“Both ‘Land, Sea & Air’ and ‘Raven’ are oils on canvas, and started by laying a simple shape of paint on the canvas,” he explains. “Then I just stared at each until something prompted me to make another mark—then each just flowed. They are totally different pieces in regard to color, subject matter and style, but they were both a joy to paint, once I got past the staring. My eyes will actually go buggy on me, as I squint to try and find that little hint of inspiration.”
Weber multitasks with the best of them, usually creating upward of two to three pieces simultaneously. Oils take longer to dry, so he often must walk away to allow ample drying time before returning to add layers. Conversely, his watercolors, acrylics and pen-and-inks are conducive to a quicker pace of work.
“And for pieces that just don’t seem to work, that’s why there is gesso!” he quips. “I just paint over it and try again. It’s rare I know exactly what I will be doing when I go into the studio.”
Weber has been a studio artist at ACME since moving to Wilmington in 2010. Previously, he was mostly a stay-at-home artist, creating works for galleries, primarily in New Jersey and Pennsylvania, while churning out weekly editorial work for 35 years. “A spare bedroom usually became my studio, but I longed to fling paint and not be concerned with how much I spilled on the floor,” he says.
Having never worked outside of his home, much less in a co-op with other artists, was an awakening. It also was encouraging to be among peers. During Weber’s first year at ACME, he participated in a joint show with Karen Paden Crouch.
“We both have a love for the Brothers Grimm and those old children’s stories that were sometimes very frightening,” he says. Titled “New Mythology,” the show included their interpretations of mythology.
“ACME has opened up so much to me, in regard to seeing how other artists work,” he says, “as well as meeting patrons and other artists who come to our Fourth Friday shows. It really is a special place.”
Though he can’t meet in person for May’s Fourth Friday, he hopes the virtual exhibit will still attract viewers. He also understands money may be tight for so many during these uneasy times, which is why he offers clients the opportunity to pay for his work in installments. “Many people really appreciate it,” he says.

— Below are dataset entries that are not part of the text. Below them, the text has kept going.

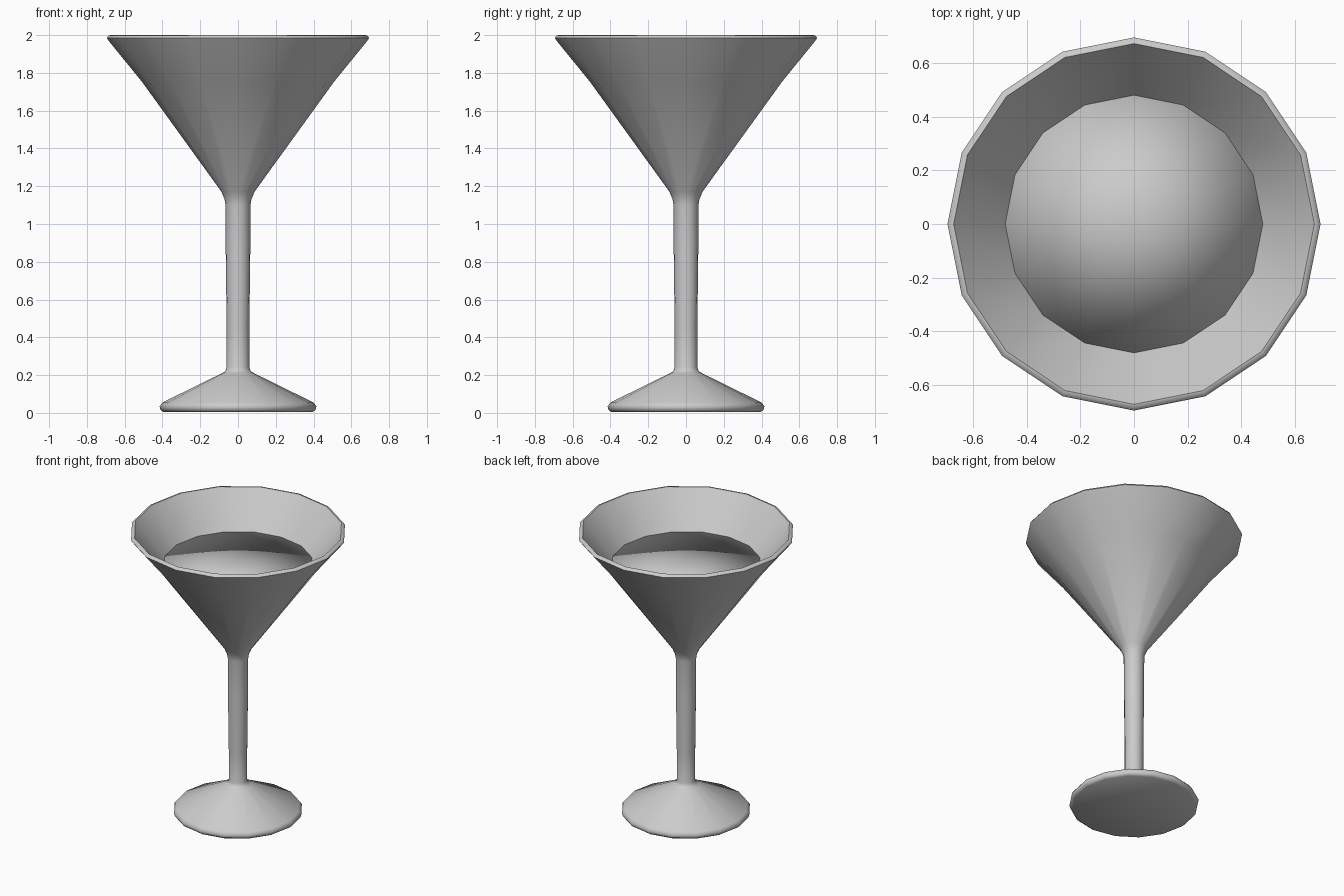
import bpy, bmesh, math

if "Cube" in bpy.data.objects:
    bpy.data.objects.remove(bpy.data.objects["Cube"])

SIDES = 16


def lathe(name, profile, smooth_angle):
    """Spin a (radius, height) profile around z; radius 0 makes a pole."""
    bm = bmesh.new()
    rings = []
    for r, z in profile:
        if r == 0:
            rings.append([bm.verts.new((0, 0, z))] * SIDES)
        else:
            rings.append([bm.verts.new((r * math.cos(math.tau * i / SIDES),
                                        r * math.sin(math.tau * i / SIDES), z))
                          for i in range(SIDES)])
    for a, b in zip(rings, rings[1:]):
        for i in range(SIDES):
            j = (i + 1) % SIDES
            bm.faces.new(dict.fromkeys((a[i], a[j], b[j], b[i])))
    bmesh.ops.recalc_face_normals(bm, faces=bm.faces)
    mesh = bpy.data.meshes.new(name)
    bm.to_mesh(mesh)
    bm.free()
    obj = bpy.data.objects.new(name, mesh)
    bpy.context.collection.objects.link(obj)
    bpy.ops.object.select_all(action='DESELECT')
    obj.select_set(True)
    bpy.context.view_layer.objects.active = obj
    bpy.ops.object.shade_smooth_by_angle(angle=math.radians(smooth_angle))
    return obj


# Glass: foot, stem, outer bowl, rounded rim, inner bowl
lathe("cocktail_glass", [
    (0, 0.005), (0.395, 0.005), (0.41, 0.015), (0.415, 0.035), (0.40, 0.055),
    (0.085, 0.21), (0.068, 0.22), (0.06, 0.24),
    (0.06, 0.45), (0.065, 0.85), (0.066, 1.10), (0.071, 1.13), (0.087, 1.17),
    (0.51, 1.755), (0.685, 1.97), (0.695, 1.985), (0.685, 1.998), (0.672, 2.0),
    (0.66, 1.985), (0.482, 1.77), (0.06, 1.20), (0, 1.17)], 60)

# Drink: filled cone just inside the bowl
lathe("drink", [(0, 1.77), (0.48, 1.77), (0.058, 1.20), (0, 1.175)], 180)
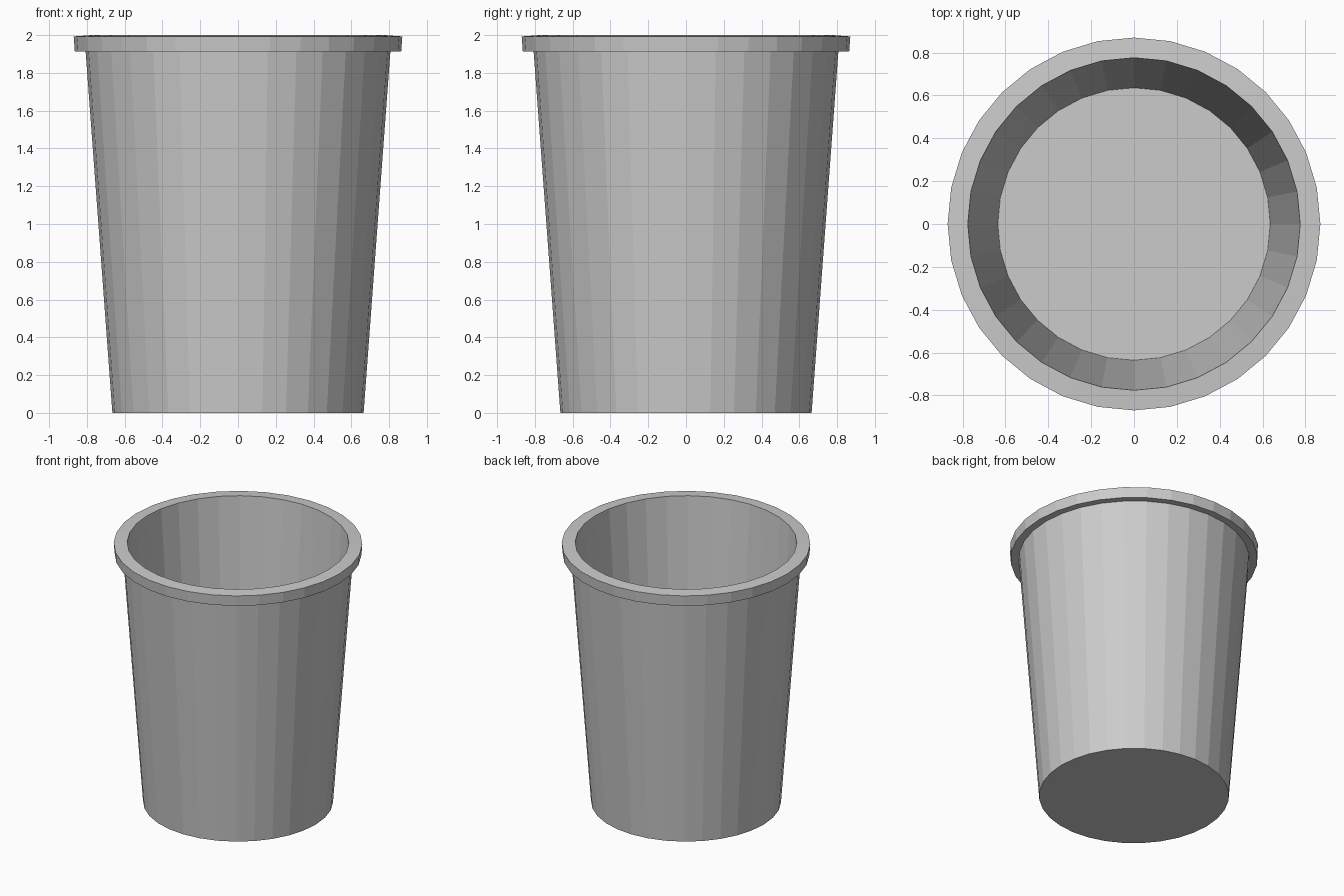
import bpy, bmesh
from math import cos, sin, tau

if "Cube" in bpy.data.objects:
    bpy.data.objects.remove(bpy.data.objects["Cube"])

SIDES = 32

# Cross-section (radius, height): base, outer wall, rim band, inner wall, floor
PROFILE = [
    (0.665, 0.0),
    (0.807, 1.917),
    (0.864, 1.913),
    (0.870, 1.993),
    (0.776, 2.0),
    (0.636, 0.028),
]


def lathe(name, profile, sides):
    bm = bmesh.new()
    rings = [[bm.verts.new((r * cos(tau * i / sides), r * sin(tau * i / sides), z))
              for i in range(sides)] for r, z in profile]
    for a, b in zip(rings, rings[1:]):
        for i in range(sides):
            j = (i + 1) % sides
            bm.faces.new((a[i], a[j], b[j], b[i]))
    # Close underside and inner floor
    bm.faces.new(rings[0][::-1])
    bm.faces.new(rings[-1])
    bmesh.ops.recalc_face_normals(bm, faces=bm.faces)
    mesh = bpy.data.meshes.new(name)
    bm.to_mesh(mesh)
    bm.free()
    obj = bpy.data.objects.new(name, mesh)
    bpy.context.collection.objects.link(obj)
    return obj


# Tapered open bin with a raised rim, flat shaded
lathe("waste_bin", PROFILE, SIDES)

Mark Weber | Five Years at ACME
May 22, 6 – 9 p.m.
Facebook Live Virtual Exhibit
Original artwork for sale,